Yet, countless women are oblivious to the dangers of heart disease. An American Heart Association study showed that only 13 percent of American women believe heart disease is a real health threat, and only 20 percent of doctors are aware that heart disease kills more women than men each year. When women rush to the emergency room with heart-related symptoms, they wait an average of 23 minutes longer than men with similar concerns. These unfortunate realities may explain why women are less likely to survive heart attacks than men.
Why do doctors overlook women when they exhibit symptoms of heart-related illnesses? Unfortunately, most research and education has focused on warning signs typically experienced by men. The warning signs for women are distinctly different. Men often report physical exertion prior to heart attack symptoms, whereas women report emotional stress. Men tend to complain of classic chest pains, but women often have pain in other places.
Common symptoms reported by women are pain or discomfort in upper body areas, such as the arms, back, neck, jaw, or stomach. Women also report feelings of indigestion, nausea, vomiting, fatigue, shortness of breath, cold sweats, and lightheadedness. Unfortunately, many women who experience these symptoms neglect to visit the emergency room or their primary care doctor altogether. What they don’t know is that a minor heart attack is taking place, and it often results in dire health consequences months later.
There are proactive steps that women of all ages can take to lower the risk of heart disease and related illnesses.

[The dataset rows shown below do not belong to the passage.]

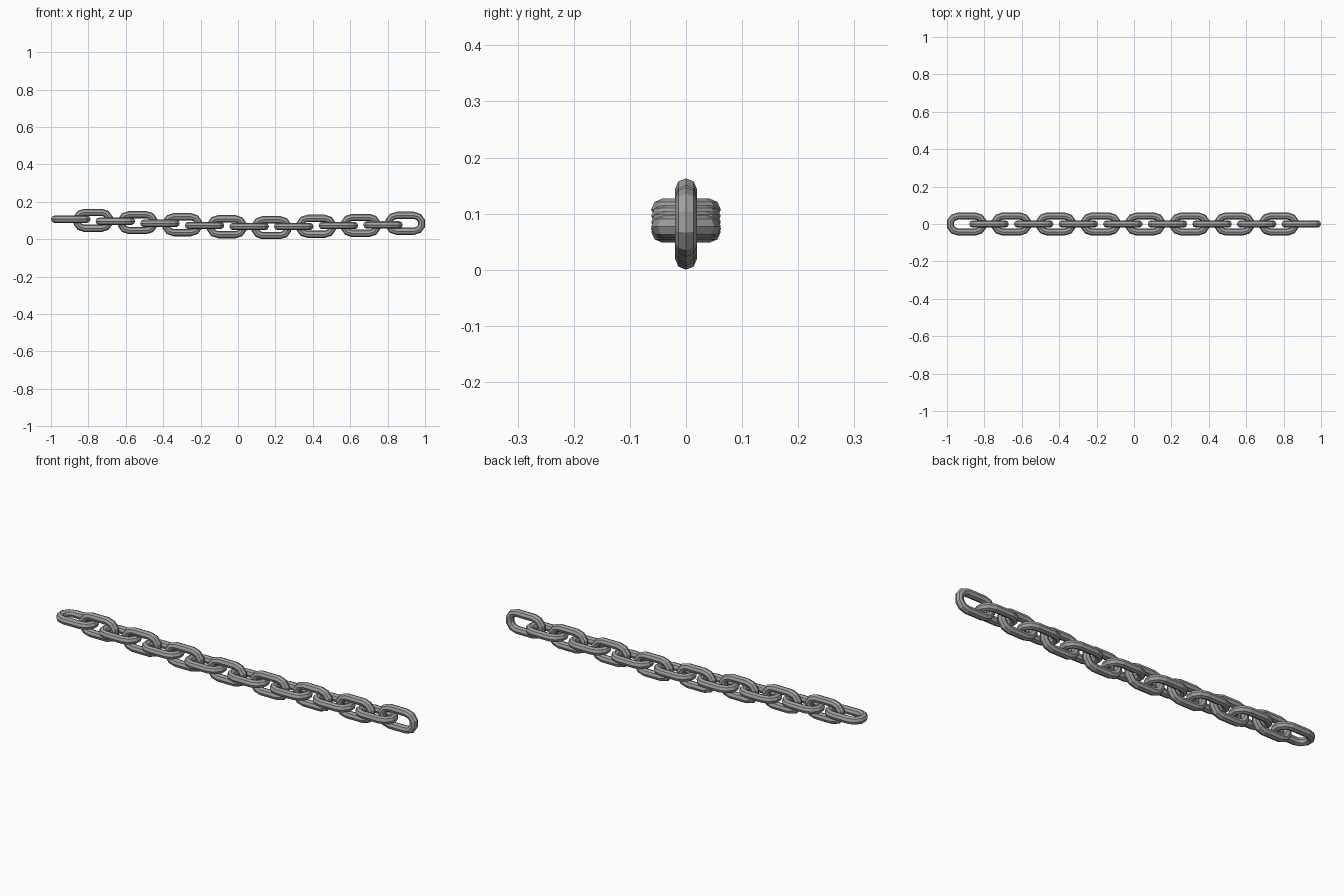
import bpy, bmesh
from math import sin, cos, pi

if "Cube" in bpy.data.objects:
    bpy.data.objects.remove(bpy.data.objects["Cube"])

R = 0.0425       # radius of the rounded link ends, at the bar centre
r = 0.0195       # bar radius
HALF = 0.0467    # half length of the straight bars
ARC, SIDES = 5, 8
REACH = HALF + (R + r) * cos(pi / ARC / 2)   # half length of a link
PITCH = (2 - 2 * REACH) / 15


# One link: octagonal bar swept around a stadium path
def link_mesh(name, upright):
    bm = bmesh.new()
    path = []
    for side in (1, -1):
        for i in range(ARC + 1):
            a = -pi / 2 + pi * i / ARC + (0 if side == 1 else pi)
            path.append((side * HALF, a))
    rings = []
    for off, a in path:
        ring = []
        for k in range(SIDES):
            b = 2 * pi * k / SIDES
            d = R + r * cos(b)
            u, v, w = off + d * cos(a), d * sin(a), r * sin(b)
            ring.append(bm.verts.new((u, -w, v) if upright else (u, v, w)))
        rings.append(ring)
    for i in range(len(rings)):
        p, q = rings[i], rings[(i + 1) % len(rings)]
        for k in range(SIDES):
            j = (k + 1) % SIDES
            bm.faces.new((p[k], q[k], q[j], p[j]))
    bmesh.ops.recalc_face_normals(bm, faces=bm.faces)
    me = bpy.data.meshes.new(name)
    bm.to_mesh(me)
    bm.free()
    return me


# Sagging height of each link centre along the chain
heights = [0.108, 0.102, 0.097, 0.090, 0.086, 0.079, 0.075, 0.068,
           0.069, 0.063, 0.069, 0.070, 0.074, 0.075, 0.078, 0.086]

steel = bpy.data.materials.new("grey_steel")
steel.diffuse_color = (0.36, 0.36, 0.36, 1)
steel.use_nodes = True
steel.node_tree.nodes["Principled BSDF"].inputs["Base Color"].default_value = steel.diffuse_color
meshes = [link_mesh("flat_link", False), link_mesh("upright_link", True)]
for me in meshes:
    me.materials.append(steel)

# Links alternate flat and upright
for i, z in enumerate(heights):
    ob = bpy.data.objects.new(f"chain_link_{i + 1}", meshes[i % 2])
    ob.location = (-1 + REACH + i * PITCH, 0, z - 0.001)
    bpy.context.collection.objects.link(ob)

Don’t smoke – More than one-half of heart attacks among women under the age of 50 are related to smoking. Fortunately, women who quit smoking see their risk of heart disease drop dramatically after just one year, according to the Mayo Clinic.
Control cholesterol levels – The American Heart Association recommends that women maintain a total cholesterol level below 200mg/dL, with HDL (“good”) cholesterol levels at 50mg/dL or higher.
Monitor blood pressure –Blood pressure should be at or below 120/80 mmHg. Anything higher than this figure is a cause for action.
Lower your waist circumference – Numerous researchers are proclaiming that waist circumference is a better indicator of heart-related problems than overall weight or body mass index. Women should seek to maintain a waist circumference of 35 inches or less.
Exercise regularly – Regular exercise to the tune of 30-60 minutes on most days of the week is directly linked to lower risk of heart disease. Jazzercise CEO Judi Sheppard Missett suggests that women find an activity they enjoy, so that they are more likely to stick with their exercise program.
The days of being in the dark about heart disease are over. Women cannot afford to be capricious about heart-related symptoms and concerns. By taking proactive steps and learning the key warning signs, women can empower themselves towards healthy hearts.
Jazzercise, created by Judi Sheppard Missett, is the world's leading dance-fitness program with more than 7,500 instructors teaching 32,000 classes weekly in the U.S. and around the globe. Since 1969, millions of people of all ages and fitness levels have reaped the benefits of this comprehensive program, designed to enhance cardiovascular endurance, strength, and flexibility. For more information on Jazzercise go to jazzercise.com or call (800)FIT-IS-IT or (760)476-1750.